Jake’s parents were divorced and established a custodial arrangement for Jake under a marital settlement agreement (“MSA”). Under the MSA, Jake’s mother had “custody” of Jake, but Jake’s father had “free and liberal visitation . . . as often as possible.” Jake’s mother obtained a final restraining order against Jake’s father, wherein Samantha’s mother would supervise Jake and his father’s parenting time. Samantha’s mother was also designated as Jake’s driver during parenting time with his father. Until college, Samantha lived with her mother and father. Jake and Samantha would spend time together with their father, Samantha’s mother, and Samantha’s brother consistently during the school year and summer breaks. While Jake attended a different school district than Samantha, the two had a meaningful and “substantially integrated sibling relationship . . . not dissimilar from siblings in a singular household.” Jake was not a mere sporadic visitor, but a part of the family.
The PDVA is meant to assure “victims of domestic violence the maximum protection from abuse the law can provide.” N.J.S.A. 2C:25-18. The law is meant to be read liberally, but “[t]he PDVA specifies jurisdictional relationships that must exist.” The PDVA defines a “victim of domestic violence” as “any person who is 18 years or older . . . who has been subjected to domestic violence by . . . any other person who is a present household member or was at any time a household member.” N.J.S.A. 2C:25-19(d) (emphasis added).
The PDVA was amended in 2015 to include prior household members. The analysis shifted from the amount of time that passed since the parties shared a household to whether the current conflict arose from the parties’ prior domestic relationship. See N.G. v. J.P., 426 N.J. Super. 398, 411 (App. Div. 2012). Even prior to the 2015 amendment, the term “household member” had been construed liberally. See e.g., S.P. v. Newark Police Dep’t, 428 N.J. Super. 210 (App. Div. 2012) (boarders in a rooming house who shared bathroom, kitchen, and communal appliances); S.Z. v. M.C., 417 N.J. Super. 622 (App. Div. 2011) (unrelated tenant); Hamilton v. Ali, 350 N.J. Super. 479 (Ch. Div. 2001) (college suitemates).

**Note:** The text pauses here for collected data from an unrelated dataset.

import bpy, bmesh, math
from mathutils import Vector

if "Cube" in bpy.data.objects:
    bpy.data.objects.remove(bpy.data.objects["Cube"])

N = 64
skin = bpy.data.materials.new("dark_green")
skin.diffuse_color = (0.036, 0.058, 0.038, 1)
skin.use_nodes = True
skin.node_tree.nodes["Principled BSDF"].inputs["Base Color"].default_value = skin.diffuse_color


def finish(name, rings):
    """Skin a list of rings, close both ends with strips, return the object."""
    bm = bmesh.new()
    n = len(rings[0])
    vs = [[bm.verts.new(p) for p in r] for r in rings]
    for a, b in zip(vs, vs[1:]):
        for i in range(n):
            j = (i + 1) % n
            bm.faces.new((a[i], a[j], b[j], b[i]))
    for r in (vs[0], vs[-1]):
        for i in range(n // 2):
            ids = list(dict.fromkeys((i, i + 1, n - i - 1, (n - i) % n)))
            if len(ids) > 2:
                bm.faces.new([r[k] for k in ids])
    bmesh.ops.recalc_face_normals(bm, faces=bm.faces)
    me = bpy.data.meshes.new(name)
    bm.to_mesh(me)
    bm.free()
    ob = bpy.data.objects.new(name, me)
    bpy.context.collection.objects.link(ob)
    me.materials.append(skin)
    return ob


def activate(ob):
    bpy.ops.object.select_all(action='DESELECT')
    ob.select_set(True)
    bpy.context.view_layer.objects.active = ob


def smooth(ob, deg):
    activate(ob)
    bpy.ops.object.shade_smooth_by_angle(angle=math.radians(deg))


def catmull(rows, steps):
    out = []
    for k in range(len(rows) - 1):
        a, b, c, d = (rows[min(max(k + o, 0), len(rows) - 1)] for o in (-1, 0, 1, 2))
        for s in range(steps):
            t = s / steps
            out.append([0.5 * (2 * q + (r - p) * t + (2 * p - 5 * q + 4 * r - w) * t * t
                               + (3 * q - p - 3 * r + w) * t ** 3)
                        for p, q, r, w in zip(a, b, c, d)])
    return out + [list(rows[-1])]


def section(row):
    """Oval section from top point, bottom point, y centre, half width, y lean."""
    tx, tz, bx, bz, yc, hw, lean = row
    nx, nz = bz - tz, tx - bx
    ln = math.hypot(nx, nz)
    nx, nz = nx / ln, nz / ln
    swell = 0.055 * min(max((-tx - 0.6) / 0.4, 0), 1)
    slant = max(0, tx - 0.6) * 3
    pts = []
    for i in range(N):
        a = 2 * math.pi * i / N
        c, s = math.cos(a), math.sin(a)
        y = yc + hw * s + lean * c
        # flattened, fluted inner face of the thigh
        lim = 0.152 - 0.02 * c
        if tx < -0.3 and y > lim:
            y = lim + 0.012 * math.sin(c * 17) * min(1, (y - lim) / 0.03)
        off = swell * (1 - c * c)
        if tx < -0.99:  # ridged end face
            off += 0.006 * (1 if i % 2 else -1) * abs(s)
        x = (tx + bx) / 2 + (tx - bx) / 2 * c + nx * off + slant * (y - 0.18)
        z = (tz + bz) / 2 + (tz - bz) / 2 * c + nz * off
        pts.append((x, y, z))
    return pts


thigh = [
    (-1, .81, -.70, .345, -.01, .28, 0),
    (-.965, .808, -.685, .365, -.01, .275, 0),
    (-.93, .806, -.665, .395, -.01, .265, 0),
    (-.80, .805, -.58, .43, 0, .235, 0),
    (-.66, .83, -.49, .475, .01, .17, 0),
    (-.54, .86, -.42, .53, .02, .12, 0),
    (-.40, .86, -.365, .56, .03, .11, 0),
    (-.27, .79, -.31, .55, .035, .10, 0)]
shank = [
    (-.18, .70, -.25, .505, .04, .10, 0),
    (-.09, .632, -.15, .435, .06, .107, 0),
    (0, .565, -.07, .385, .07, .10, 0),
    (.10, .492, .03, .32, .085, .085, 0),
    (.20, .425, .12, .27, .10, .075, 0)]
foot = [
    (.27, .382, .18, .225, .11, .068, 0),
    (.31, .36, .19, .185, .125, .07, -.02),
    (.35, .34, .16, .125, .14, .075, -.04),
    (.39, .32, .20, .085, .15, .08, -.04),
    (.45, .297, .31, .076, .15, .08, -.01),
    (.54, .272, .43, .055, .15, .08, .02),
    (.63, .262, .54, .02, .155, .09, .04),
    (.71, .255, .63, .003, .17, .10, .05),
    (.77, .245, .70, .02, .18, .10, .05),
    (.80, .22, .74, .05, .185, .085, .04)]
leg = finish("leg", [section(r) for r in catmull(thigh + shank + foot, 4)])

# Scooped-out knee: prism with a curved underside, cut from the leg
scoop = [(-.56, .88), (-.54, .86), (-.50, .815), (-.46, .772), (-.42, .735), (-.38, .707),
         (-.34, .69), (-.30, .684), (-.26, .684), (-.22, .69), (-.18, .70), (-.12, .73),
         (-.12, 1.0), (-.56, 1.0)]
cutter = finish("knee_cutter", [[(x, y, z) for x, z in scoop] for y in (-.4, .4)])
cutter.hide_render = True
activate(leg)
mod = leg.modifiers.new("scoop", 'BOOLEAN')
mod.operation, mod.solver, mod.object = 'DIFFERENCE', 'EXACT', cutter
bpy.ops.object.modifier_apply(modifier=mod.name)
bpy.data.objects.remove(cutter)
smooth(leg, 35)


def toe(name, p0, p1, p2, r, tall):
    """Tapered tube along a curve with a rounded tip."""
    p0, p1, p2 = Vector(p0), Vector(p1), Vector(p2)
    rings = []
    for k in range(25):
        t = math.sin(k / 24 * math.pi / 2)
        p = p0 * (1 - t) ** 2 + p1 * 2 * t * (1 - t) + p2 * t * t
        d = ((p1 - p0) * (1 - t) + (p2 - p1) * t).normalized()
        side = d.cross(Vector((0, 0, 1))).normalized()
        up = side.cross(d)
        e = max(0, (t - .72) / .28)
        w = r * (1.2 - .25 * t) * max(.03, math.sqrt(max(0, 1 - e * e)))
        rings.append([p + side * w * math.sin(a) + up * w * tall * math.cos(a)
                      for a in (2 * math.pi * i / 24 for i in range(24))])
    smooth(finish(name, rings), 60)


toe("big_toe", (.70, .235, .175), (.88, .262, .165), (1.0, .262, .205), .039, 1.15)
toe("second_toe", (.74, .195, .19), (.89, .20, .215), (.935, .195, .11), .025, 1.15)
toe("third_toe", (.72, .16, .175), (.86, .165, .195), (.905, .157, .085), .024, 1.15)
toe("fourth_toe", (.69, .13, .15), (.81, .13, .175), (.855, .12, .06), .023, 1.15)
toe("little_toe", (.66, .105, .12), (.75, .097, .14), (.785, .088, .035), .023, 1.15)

Judge Aquaviva found that the facts give rise to the notion of a modern family. The fact that Jake’s primary residence was at his mother’s and his alternate residence was at his and Samantha’s father, does not mean Jake cannot be a part of two households under the PDVA. Jake spent meaningful and significant parenting time with Samantha and their father as a family under one household. To state that Jake is not a member of Samantha’s “household” would undermine the purpose of the PDVA and the public policy of assuring minor children of “frequent and continuing contact with both parents after the parents have separated or dissolved their marriage”. N.J.S.A. 9:2-4. Under Jake’s argument, a child of separated or divorced parents could only file a restraining order against one set of step-siblings, but not the other if he only has one “household” under the PDVA. Therefore, the Appellate Court found that the PDVA must be extended to include “modern, blended households.” Jurisdiction had been established and the trial court could resume the final restraining order hearing.